▶ [Material supplied]
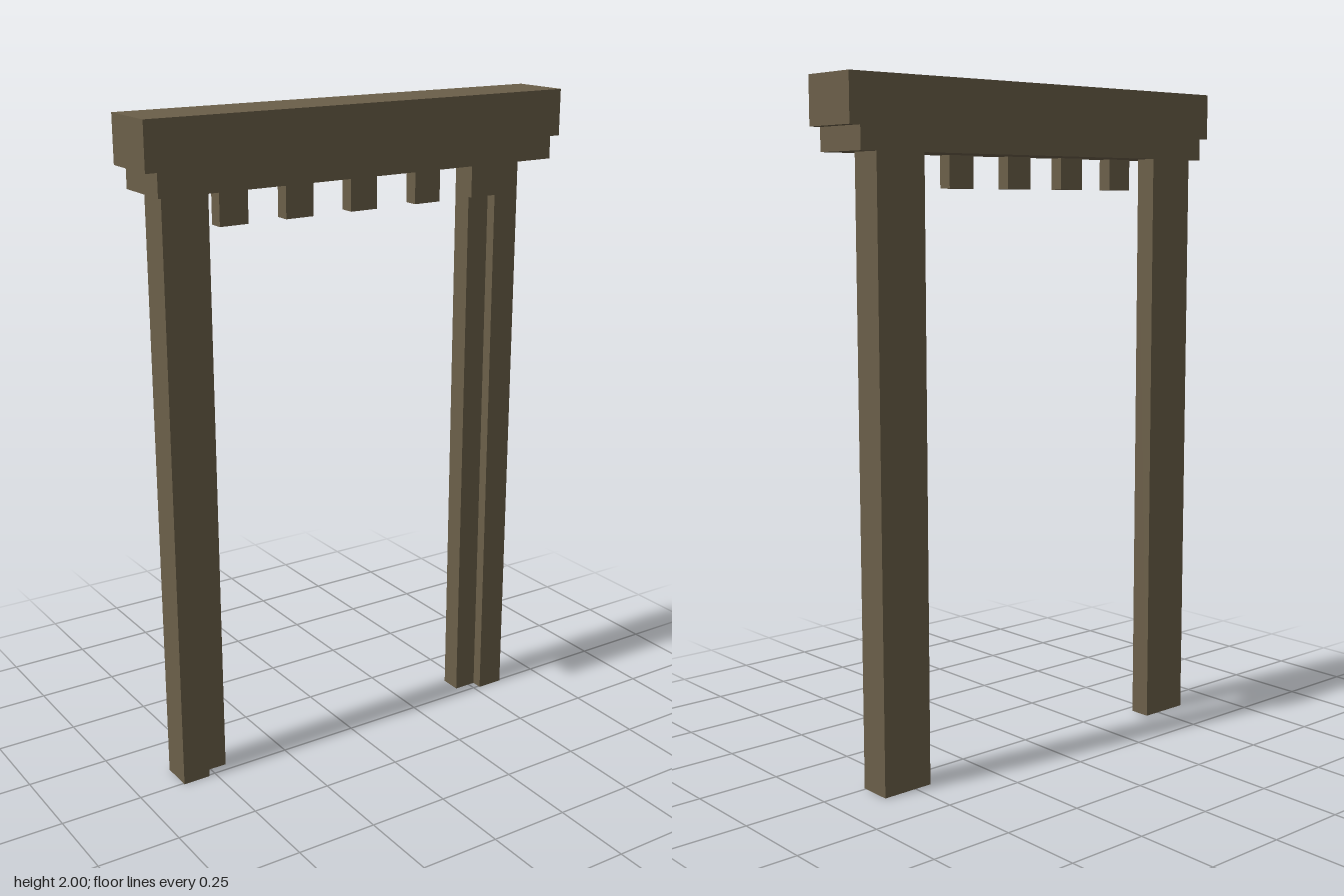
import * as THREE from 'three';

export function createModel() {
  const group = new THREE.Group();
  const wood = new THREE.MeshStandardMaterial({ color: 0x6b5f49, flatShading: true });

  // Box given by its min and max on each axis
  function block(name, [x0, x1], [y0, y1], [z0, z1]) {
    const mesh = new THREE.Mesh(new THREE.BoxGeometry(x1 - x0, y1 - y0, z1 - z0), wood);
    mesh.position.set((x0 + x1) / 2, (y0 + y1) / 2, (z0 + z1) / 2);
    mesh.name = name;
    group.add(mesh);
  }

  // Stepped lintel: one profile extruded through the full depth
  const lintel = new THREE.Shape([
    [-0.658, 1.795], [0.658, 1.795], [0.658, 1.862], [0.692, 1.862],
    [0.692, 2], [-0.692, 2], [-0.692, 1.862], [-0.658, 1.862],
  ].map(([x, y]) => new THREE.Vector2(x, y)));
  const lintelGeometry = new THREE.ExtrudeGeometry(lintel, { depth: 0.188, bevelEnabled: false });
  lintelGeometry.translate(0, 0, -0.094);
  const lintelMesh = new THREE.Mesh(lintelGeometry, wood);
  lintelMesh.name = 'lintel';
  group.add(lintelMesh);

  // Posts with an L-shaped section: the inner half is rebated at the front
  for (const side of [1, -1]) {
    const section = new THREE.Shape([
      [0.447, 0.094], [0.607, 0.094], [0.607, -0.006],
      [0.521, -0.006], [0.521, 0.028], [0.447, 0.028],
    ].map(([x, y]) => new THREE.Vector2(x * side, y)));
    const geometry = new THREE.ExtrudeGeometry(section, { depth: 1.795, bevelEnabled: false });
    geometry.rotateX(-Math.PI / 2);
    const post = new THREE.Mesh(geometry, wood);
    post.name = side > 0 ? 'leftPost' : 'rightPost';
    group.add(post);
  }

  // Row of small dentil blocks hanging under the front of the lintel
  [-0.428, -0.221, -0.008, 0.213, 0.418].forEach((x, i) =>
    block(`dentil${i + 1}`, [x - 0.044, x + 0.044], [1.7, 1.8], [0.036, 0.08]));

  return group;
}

...

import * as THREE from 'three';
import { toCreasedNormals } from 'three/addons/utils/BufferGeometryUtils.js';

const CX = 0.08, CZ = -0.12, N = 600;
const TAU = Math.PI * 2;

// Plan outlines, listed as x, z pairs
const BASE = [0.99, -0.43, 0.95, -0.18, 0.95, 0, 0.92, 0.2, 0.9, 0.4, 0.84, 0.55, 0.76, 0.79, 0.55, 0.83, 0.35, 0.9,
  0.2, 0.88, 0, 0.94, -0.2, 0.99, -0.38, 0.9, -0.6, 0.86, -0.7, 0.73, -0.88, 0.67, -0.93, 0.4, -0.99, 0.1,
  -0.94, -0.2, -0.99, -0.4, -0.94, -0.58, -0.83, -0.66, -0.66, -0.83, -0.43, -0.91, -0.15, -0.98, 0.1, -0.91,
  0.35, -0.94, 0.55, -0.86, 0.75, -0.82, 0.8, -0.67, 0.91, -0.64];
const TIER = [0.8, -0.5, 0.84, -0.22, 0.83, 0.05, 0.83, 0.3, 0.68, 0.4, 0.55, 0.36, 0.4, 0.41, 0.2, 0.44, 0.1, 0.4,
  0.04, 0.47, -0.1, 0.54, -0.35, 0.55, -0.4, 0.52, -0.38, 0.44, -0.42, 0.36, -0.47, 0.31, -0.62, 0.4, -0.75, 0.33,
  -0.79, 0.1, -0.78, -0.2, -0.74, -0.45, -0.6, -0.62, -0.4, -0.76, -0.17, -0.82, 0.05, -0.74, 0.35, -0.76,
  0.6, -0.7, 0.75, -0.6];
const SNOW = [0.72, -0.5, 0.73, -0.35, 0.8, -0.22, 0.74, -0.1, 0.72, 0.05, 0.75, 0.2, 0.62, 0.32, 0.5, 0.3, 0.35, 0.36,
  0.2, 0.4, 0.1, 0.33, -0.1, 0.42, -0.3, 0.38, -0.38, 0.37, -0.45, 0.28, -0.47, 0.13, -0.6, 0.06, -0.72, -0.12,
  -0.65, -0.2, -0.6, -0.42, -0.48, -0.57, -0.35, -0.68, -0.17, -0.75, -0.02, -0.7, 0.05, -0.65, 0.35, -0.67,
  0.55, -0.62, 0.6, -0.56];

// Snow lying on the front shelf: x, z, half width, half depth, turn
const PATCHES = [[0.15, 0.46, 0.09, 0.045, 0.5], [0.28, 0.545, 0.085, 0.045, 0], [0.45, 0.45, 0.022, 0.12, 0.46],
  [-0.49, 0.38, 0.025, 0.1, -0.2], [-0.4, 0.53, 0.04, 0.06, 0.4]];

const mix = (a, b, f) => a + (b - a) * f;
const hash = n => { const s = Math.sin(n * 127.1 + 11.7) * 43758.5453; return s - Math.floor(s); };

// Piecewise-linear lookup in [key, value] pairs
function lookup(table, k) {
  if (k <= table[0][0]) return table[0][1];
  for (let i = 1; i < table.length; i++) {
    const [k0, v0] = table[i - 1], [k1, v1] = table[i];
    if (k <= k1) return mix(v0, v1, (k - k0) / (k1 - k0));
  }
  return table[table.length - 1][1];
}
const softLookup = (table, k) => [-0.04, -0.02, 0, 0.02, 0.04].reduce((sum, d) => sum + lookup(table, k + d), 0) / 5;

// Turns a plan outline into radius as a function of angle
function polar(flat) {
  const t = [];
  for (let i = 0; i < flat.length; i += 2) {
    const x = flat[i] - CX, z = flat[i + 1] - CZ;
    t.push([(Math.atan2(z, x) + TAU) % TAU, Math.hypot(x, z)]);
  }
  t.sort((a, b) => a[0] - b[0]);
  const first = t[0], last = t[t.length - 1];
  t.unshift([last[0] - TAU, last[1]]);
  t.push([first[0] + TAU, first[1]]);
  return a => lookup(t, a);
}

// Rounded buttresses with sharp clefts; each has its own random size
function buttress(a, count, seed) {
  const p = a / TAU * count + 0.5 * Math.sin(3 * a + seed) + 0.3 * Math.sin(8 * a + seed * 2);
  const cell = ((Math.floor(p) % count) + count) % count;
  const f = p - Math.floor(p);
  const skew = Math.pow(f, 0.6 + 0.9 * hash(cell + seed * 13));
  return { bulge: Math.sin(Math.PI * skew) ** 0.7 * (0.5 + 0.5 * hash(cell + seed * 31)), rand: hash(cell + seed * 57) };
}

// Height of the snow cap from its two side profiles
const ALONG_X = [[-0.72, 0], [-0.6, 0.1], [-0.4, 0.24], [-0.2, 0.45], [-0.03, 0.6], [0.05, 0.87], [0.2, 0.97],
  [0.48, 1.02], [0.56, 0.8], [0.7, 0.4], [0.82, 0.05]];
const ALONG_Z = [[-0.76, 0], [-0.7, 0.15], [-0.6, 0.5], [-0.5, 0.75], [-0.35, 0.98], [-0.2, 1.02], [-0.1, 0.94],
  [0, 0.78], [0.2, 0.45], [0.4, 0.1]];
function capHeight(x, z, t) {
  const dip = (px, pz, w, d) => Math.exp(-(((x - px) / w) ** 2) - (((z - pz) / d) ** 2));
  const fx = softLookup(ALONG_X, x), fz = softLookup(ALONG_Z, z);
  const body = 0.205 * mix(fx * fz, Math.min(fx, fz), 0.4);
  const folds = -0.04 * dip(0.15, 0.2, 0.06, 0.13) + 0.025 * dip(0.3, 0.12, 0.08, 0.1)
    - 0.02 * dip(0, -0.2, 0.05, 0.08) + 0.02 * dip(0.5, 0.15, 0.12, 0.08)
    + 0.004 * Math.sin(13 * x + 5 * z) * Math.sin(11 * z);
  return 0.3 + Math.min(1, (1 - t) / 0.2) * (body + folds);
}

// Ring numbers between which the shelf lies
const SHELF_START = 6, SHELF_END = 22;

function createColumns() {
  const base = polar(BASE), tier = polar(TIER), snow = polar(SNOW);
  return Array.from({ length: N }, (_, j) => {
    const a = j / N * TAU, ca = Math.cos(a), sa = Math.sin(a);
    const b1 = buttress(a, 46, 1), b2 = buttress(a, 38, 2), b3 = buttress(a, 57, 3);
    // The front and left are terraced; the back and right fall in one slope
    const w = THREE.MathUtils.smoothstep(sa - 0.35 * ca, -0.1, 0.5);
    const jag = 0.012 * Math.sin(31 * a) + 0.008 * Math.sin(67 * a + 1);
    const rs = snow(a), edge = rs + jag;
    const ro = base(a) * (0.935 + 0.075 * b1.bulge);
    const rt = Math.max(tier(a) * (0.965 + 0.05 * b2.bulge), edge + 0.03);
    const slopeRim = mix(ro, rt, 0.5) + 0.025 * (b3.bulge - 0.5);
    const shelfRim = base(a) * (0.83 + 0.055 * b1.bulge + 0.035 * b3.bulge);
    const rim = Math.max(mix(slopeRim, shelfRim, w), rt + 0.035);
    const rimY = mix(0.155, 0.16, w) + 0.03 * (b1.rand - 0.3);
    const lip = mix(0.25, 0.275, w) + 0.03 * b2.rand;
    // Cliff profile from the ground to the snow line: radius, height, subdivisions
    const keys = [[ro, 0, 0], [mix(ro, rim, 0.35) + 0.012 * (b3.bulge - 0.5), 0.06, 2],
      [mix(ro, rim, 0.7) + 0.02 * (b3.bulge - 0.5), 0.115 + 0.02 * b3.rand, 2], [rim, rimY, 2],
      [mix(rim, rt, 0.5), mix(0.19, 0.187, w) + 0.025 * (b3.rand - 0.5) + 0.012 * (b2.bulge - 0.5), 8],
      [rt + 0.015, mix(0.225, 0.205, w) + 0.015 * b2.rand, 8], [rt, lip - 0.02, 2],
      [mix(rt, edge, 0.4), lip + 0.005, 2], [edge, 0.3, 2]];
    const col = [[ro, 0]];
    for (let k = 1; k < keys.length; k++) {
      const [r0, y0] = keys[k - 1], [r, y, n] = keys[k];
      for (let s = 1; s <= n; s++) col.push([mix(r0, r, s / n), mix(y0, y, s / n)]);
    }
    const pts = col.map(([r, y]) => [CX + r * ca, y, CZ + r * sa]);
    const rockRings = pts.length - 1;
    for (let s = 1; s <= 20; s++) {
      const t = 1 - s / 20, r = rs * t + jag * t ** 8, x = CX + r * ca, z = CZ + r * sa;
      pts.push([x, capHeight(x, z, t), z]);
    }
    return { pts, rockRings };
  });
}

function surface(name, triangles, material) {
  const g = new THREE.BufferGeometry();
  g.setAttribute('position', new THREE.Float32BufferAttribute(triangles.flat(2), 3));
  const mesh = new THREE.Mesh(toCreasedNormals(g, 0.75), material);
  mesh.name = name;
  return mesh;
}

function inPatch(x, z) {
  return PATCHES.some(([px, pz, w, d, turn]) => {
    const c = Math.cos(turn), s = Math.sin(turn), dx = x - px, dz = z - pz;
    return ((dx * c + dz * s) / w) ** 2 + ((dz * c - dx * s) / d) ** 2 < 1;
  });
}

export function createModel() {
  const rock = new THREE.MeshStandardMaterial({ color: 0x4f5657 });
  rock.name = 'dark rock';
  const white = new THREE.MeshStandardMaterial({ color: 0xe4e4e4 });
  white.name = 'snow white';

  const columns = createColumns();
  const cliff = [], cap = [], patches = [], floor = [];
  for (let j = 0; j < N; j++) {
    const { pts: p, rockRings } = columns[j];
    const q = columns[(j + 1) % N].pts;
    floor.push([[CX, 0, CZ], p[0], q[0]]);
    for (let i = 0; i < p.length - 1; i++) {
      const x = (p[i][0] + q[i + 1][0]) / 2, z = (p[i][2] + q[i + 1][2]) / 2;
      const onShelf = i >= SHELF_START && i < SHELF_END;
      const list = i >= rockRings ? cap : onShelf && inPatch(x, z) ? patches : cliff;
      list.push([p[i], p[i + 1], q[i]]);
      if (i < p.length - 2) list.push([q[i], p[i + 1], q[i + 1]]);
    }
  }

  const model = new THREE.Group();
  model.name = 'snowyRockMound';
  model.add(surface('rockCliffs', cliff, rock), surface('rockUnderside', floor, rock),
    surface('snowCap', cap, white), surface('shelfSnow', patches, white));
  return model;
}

▶ [Problem requirements] Looking at the material, work out the number of lines holding "seed", and write that number alone.

▶ [Solution] 4